### WORK ORDER
Starting at the first line of the data, please print exactly those lines through the one that holds "mesh.from_pydata(verts, [], faces)", omitting every picture.

Data excerpts
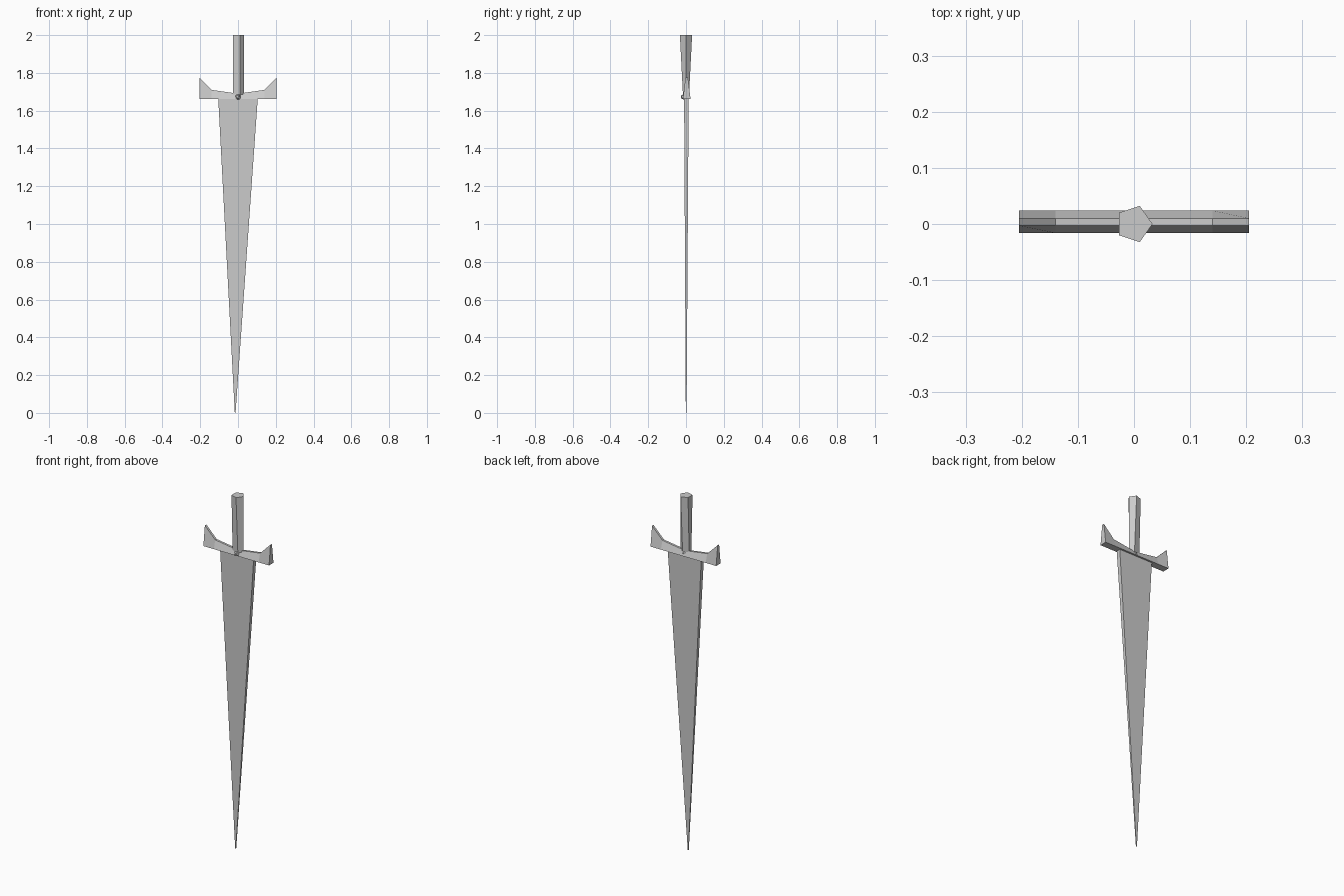
import bpy, math

if "Cube" in bpy.data.objects:
    bpy.data.objects.remove(bpy.data.objects["Cube"])


def add_mesh(name, verts, faces):
    mesh = bpy.data.meshes.new(name)
    mesh.from_pydata(verts, [], faces)
    obj = bpy.data.objects.new(name, mesh)
    bpy.context.collection.objects.link(obj)
    return obj


def loft(name, lower, upper):
    """Closed prism between two rings, both counter-clockwise from above."""
    n = len(lower)
    sides = [(i, (i + 1) % n, n + (i + 1) % n, n + i) for i in range(n)]
    caps = [tuple(reversed(range(n))), tuple(range(n, 2 * n))]
    return add_mesh(name, lower + upper, sides + caps)


def rect(x0, x1, y0, y1, z):
    return [(x0, y0, z), (x1, y0, z), (x1, y1, z), (x0, y1, z)]


# Blade: flat tapering bar with a slightly off-centre point
loft("blade", rect(-0.017, -0.013, -0.001, 0.003, 0.0),
     rect(-0.105, 0.105, -0.010, 0.014, 1.672))

# Cross guard: upswept profile, wide underneath and narrow along the top
profile = [(-0.205, 1.775), (-0.14, 1.71), (0, 1.69), (0.14, 1.71), (0.205, 1.775)]
verts, faces = [], []
for x, z in profile:
    verts += [(x, -0.016, 1.663), (x, 0.024, 1.663), (x, 0.010, z), (x, -0.003, z)]
for s in range(len(profile) - 1):
    for k in range(4):
        a, b = s * 4 + k, s * 4 + (k + 1) % 4
        faces.append((a, a + 4, b + 4, b))
end = 4 * (len(profile) - 1)
faces += [(0, 1, 2, 3), (end + 3, end + 2, end + 1, end)]
add_mesh("cross_guard", verts, faces)


# Grip: five-sided, flattening front to back toward the guard
def pentagon(z, sy):
    return [(0.033 * math.cos(math.tau * i / 5),
             0.034 * sy * math.sin(math.tau * i / 5), z) for i in range(5)]


loft("grip", pentagon(1.685, 0.5), pentagon(2.0, 1.0))

# Small faceted stud at the centre of the guard
bpy.ops.mesh.primitive_ico_sphere_add(subdivisions=1, radius=1, location=(0, -0.002, 1.673))
stud = bpy.context.object
stud.name = "guard_stud"
stud.scale = (0.017, 0.028, 0.018)
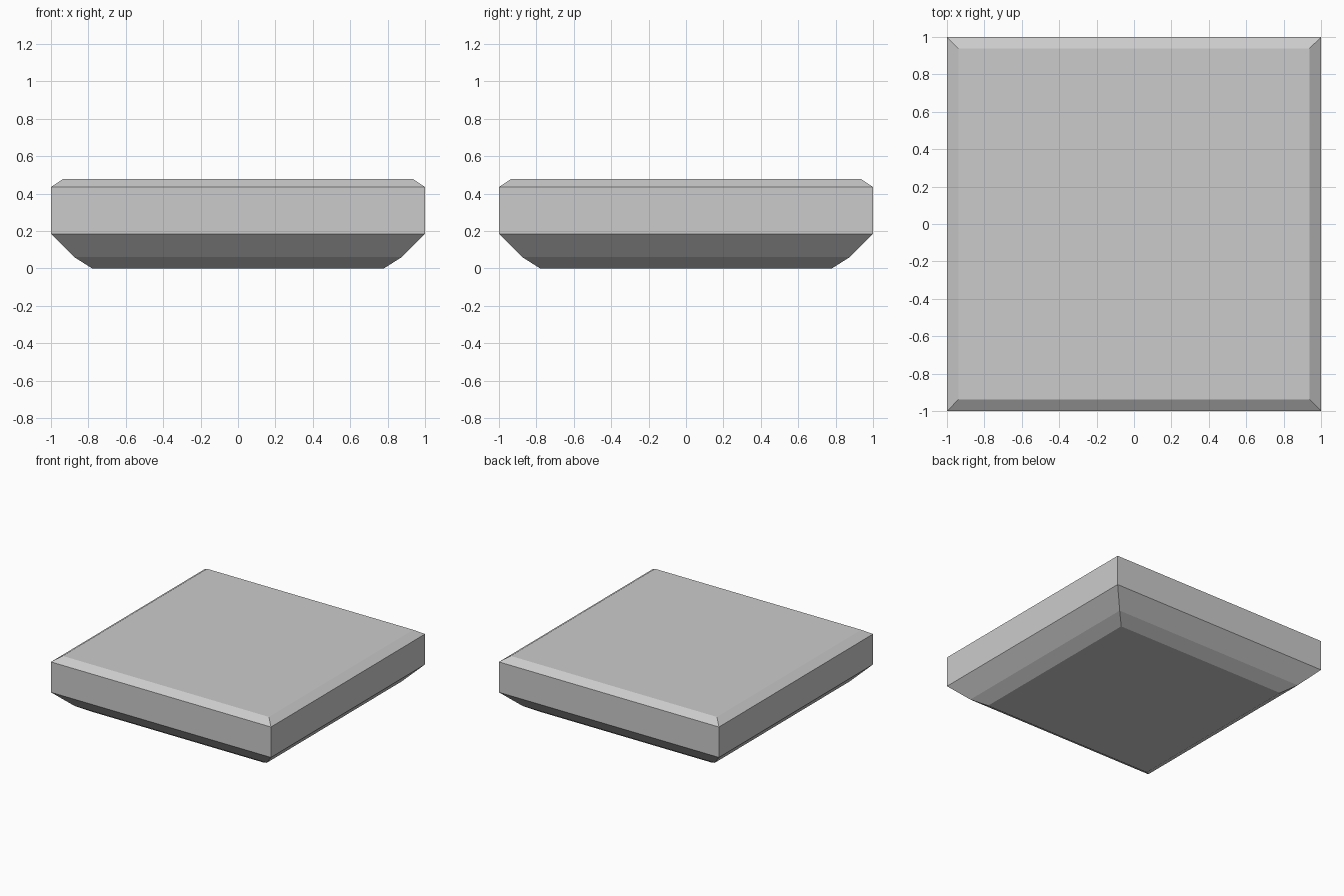
import bpy
import bmesh

if "Cube" in bpy.data.objects:
    bpy.data.objects.remove(bpy.data.objects["Cube"])

# Half-width and height of each square ring, bottom to top
PROFILE = [(0.78, 0.0), (0.875, 0.06), (1.0, 0.185), (1.0, 0.435), (0.937, 0.477)]

bm = bmesh.new()

# Square rings
rings = [[bm.verts.new((sx * r, sy * r, z))
          for sx, sy in ((-1, -1), (1, -1), (1, 1), (-1, 1))]
         for r, z in PROFILE]

# Sloped and upright side bands
for low, high in zip(rings, rings[1:]):
    for i in range(4):
        j = (i + 1) % 4
        bm.faces.new((low[i], low[j], high[j], high[i]))

# Flat base and top
bm.faces.new(rings[0][::-1])
bm.faces.new(rings[-1])

mesh = bpy.data.meshes.new("bevelled_square_slab")
bm.to_mesh(mesh)
bm.free()
slab = bpy.data.objects.new("bevelled_square_slab", mesh)
bpy.context.collection.objects.link(slab)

### RESPONSE BELOW
import bpy, math

if "Cube" in bpy.data.objects:
    bpy.data.objects.remove(bpy.data.objects["Cube"])


def add_mesh(name, verts, faces):
    mesh = bpy.data.meshes.new(name)
    mesh.from_pydata(verts, [], faces)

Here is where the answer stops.